- [REQUIRED WORK]: A faithful copy of the data below is required, leaving out every picture.

-*-

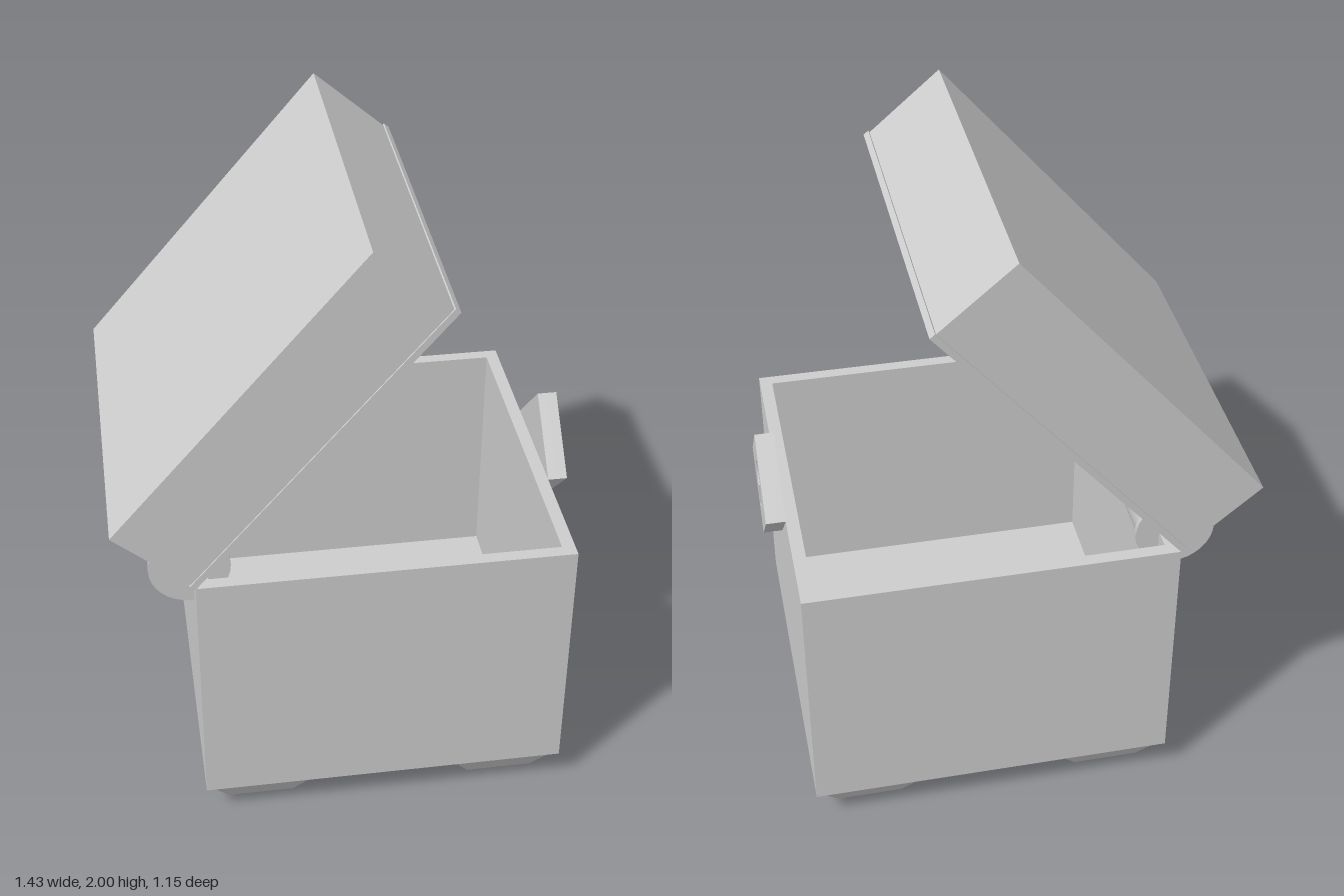
import * as THREE from 'three';
import { toCreasedNormals } from 'three/addons/utils/BufferGeometryUtils.js';

const grey = new THREE.MeshStandardMaterial({ color: 0xcccccc });
grey.name = 'plain grey';

function addMesh(parent, name, geometry, x = 0, y = 0, z = 0) {
  const mesh = new THREE.Mesh(geometry, grey);
  mesh.name = name;
  mesh.position.set(x, y, z);
  parent.add(mesh);
  return mesh;
}

function rectanglePoints(w, d) {
  return [[-w, -d], [w, -d], [w, d], [-w, d]].map(([x, y]) => new THREE.Vector2(x / 2, y / 2));
}

// Rectangular wall ring standing on y = 0
function ring(width, depth, height, wall) {
  const shape = new THREE.Shape(rectanglePoints(width, depth));
  shape.holes.push(new THREE.Path(rectanglePoints(width - 2 * wall, depth - 2 * wall).reverse()));
  return new THREE.ExtrudeGeometry(shape, { depth: height, bevelEnabled: false }).rotateX(-Math.PI / 2);
}

export function createModel() {
  const model = new THREE.Group();
  model.name = 'openChest';
  const L = 1.135, W = 1.14, wall = 0.04;

  // Chest body, open at the top
  const body = new THREE.Group();
  body.name = 'body';
  body.position.set(0.0875, 0.11, 0);
  addMesh(body, 'bodyFloor', new THREE.BoxGeometry(L, wall, W), 0, wall / 2, 0);
  addMesh(body, 'bodyWalls', ring(L, W, 0.82 - wall, wall), 0, wall, 0);
  model.add(body);

  // Tapered square feet
  const footShape = new THREE.CylinderGeometry(0.1675 * Math.SQRT2, 0.1025 * Math.SQRT2, 0.11, 4, 1)
    .rotateY(Math.PI / 4);
  const footGeometry = toCreasedNormals(footShape, 0.3);
  for (const x of [-0.3025, 0.4775])
    for (const z of [-0.39, 0.39]) addMesh(model, 'foot', footGeometry, x, 0.055, z);

  // Hollow lid, swung open about the back edge
  const lid = new THREE.Group();
  lid.name = 'lid';
  lid.position.set(-0.48, 0.935, 0);
  lid.rotation.z = THREE.MathUtils.degToRad(49.3);
  addMesh(lid, 'lidWalls', ring(L, W, 0.31 - wall, wall), L / 2, 0, 0);
  addMesh(lid, 'lidTop', new THREE.BoxGeometry(L, wall, W), L / 2, 0.31 - wall / 2, 0);
  addMesh(lid, 'lidRim', ring(L + 0.01, W + 0.01, 0.02, wall + 0.005), L / 2, -0.002, 0);
  model.add(lid);

  // Barrel hinges with flared ends
  const profile = [
    [0, -0.1675], [0.122, -0.1675], [0.122, -0.15], [0.11, -0.138],
    [0.11, 0.138], [0.122, 0.15], [0.122, 0.1675], [0, 0.1675],
  ].map(([r, y]) => new THREE.Vector2(r, y));
  const hingeGeometry = toCreasedNormals(
    new THREE.LatheGeometry(profile, 32).rotateX(Math.PI / 2), 0.5);
  for (const side of [-1, 1]) addMesh(model, 'hinge', hingeGeometry, -0.49, 0.93, side * 0.3025);

  // Diamond lock plate with a recessed keyhole
  const r = 0.195;
  const diamond = () => new THREE.Shape(
    [[0, -r], [r, 0], [0, r], [-r, 0]].map(([x, y]) => new THREE.Vector2(x, y)));
  const face = diamond();
  const keyhole = new THREE.Path();
  const slot = 0.02, a = Math.asin(slot / 0.052);
  keyhole.moveTo(-slot, -0.09);
  keyhole.lineTo(-slot, 0.03 - 0.052 * Math.cos(a));
  keyhole.absarc(0, 0.03, 0.052, -Math.PI / 2 - a, -Math.PI / 2 + a, true);
  keyhole.lineTo(slot, -0.09);
  keyhole.closePath();
  face.holes.push(keyhole);
  const plate = (shape) => new THREE.ExtrudeGeometry(shape,
    { depth: 0.03, bevelEnabled: false, curveSegments: 20 }).rotateY(Math.PI / 2);
  const lock = new THREE.Group();
  lock.name = 'lock';
  lock.position.set(0.655, 0.93, 0);
  addMesh(lock, 'lockBack', plate(diamond()));
  addMesh(lock, 'lockFace', plate(face), 0.03, 0, 0);
  model.add(lock);

  return model;
}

-*-

- [WORKED SOLUTION]:
import * as THREE from 'three';
import { toCreasedNormals } from 'three/addons/utils/BufferGeometryUtils.js';

const grey = new THREE.MeshStandardMaterial({ color: 0xcccccc });
grey.name = 'plain grey';

function addMesh(parent, name, geometry, x = 0, y = 0, z = 0) {
  const mesh = new THREE.Mesh(geometry, grey);
  mesh.name = name;
  mesh.position.set(x, y, z);
  parent.add(mesh);
  return mesh;
}

function rectanglePoints(w, d) {
  return [[-w, -d], [w, -d], [w, d], [-w, d]].map(([x, y]) => new THREE.Vector2(x / 2, y / 2));
}

// Rectangular wall ring standing on y = 0
function ring(width, depth, height, wall) {
  const shape = new THREE.Shape(rectanglePoints(width, depth));
  shape.holes.push(new THREE.Path(rectanglePoints(width - 2 * wall, depth - 2 * wall).reverse()));
  return new THREE.ExtrudeGeometry(shape, { depth: height, bevelEnabled: false }).rotateX(-Math.PI / 2);
}

export function createModel() {
  const model = new THREE.Group();
  model.name = 'openChest';
  const L = 1.135, W = 1.14, wall = 0.04;

  // Chest body, open at the top
  const body = new THREE.Group();
  body.name = 'body';
  body.position.set(0.0875, 0.11, 0);
  addMesh(body, 'bodyFloor', new THREE.BoxGeometry(L, wall, W), 0, wall / 2, 0);
  addMesh(body, 'bodyWalls', ring(L, W, 0.82 - wall, wall), 0, wall, 0);
  model.add(body);

  // Tapered square feet
  const footShape = new THREE.CylinderGeometry(0.1675 * Math.SQRT2, 0.1025 * Math.SQRT2, 0.11, 4, 1)
    .rotateY(Math.PI / 4);
  const footGeometry = toCreasedNormals(footShape, 0.3);
  for (const x of [-0.3025, 0.4775])
    for (const z of [-0.39, 0.39]) addMesh(model, 'foot', footGeometry, x, 0.055, z);

  // Hollow lid, swung open about the back edge
  const lid = new THREE.Group();
  lid.name = 'lid';
  lid.position.set(-0.48, 0.935, 0);
  lid.rotation.z = THREE.MathUtils.degToRad(49.3);
  addMesh(lid, 'lidWalls', ring(L, W, 0.31 - wall, wall), L / 2, 0, 0);
  addMesh(lid, 'lidTop', new THREE.BoxGeometry(L, wall, W), L / 2, 0.31 - wall / 2, 0);
  addMesh(lid, 'lidRim', ring(L + 0.01, W + 0.01, 0.02, wall + 0.005), L / 2, -0.002, 0);
  model.add(lid);

  // Barrel hinges with flared ends
  const profile = [
    [0, -0.1675], [0.122, -0.1675], [0.122, -0.15], [0.11, -0.138],
    [0.11, 0.138], [0.122, 0.15], [0.122, 0.1675], [0, 0.1675],
  ].map(([r, y]) => new THREE.Vector2(r, y));
  const hingeGeometry = toCreasedNormals(
    new THREE.LatheGeometry(profile, 32).rotateX(Math.PI / 2), 0.5);
  for (const side of [-1, 1]) addMesh(model, 'hinge', hingeGeometry, -0.49, 0.93, side * 0.3025);

  // Diamond lock plate with a recessed keyhole
  const r = 0.195;
  const diamond = () => new THREE.Shape(
    [[0, -r], [r, 0], [0, r], [-r, 0]].map(([x, y]) => new THREE.Vector2(x, y)));
  const face = diamond();
  const keyhole = new THREE.Path();
  const slot = 0.02, a = Math.asin(slot / 0.052);
  keyhole.moveTo(-slot, -0.09);
  keyhole.lineTo(-slot, 0.03 - 0.052 * Math.cos(a));
  keyhole.absarc(0, 0.03, 0.052, -Math.PI / 2 - a, -Math.PI / 2 + a, true);
  keyhole.lineTo(slot, -0.09);
  keyhole.closePath();
  face.holes.push(keyhole);
  const plate = (shape) => new THREE.ExtrudeGeometry(shape,
    { depth: 0.03, bevelEnabled: false, curveSegments: 20 }).rotateY(Math.PI / 2);
  const lock = new THREE.Group();
  lock.name = 'lock';
  lock.position.set(0.655, 0.93, 0);
  addMesh(lock, 'lockBack', plate(diamond()));
  addMesh(lock, 'lockFace', plate(face), 0.03, 0, 0);
  model.add(lock);

  return model;
}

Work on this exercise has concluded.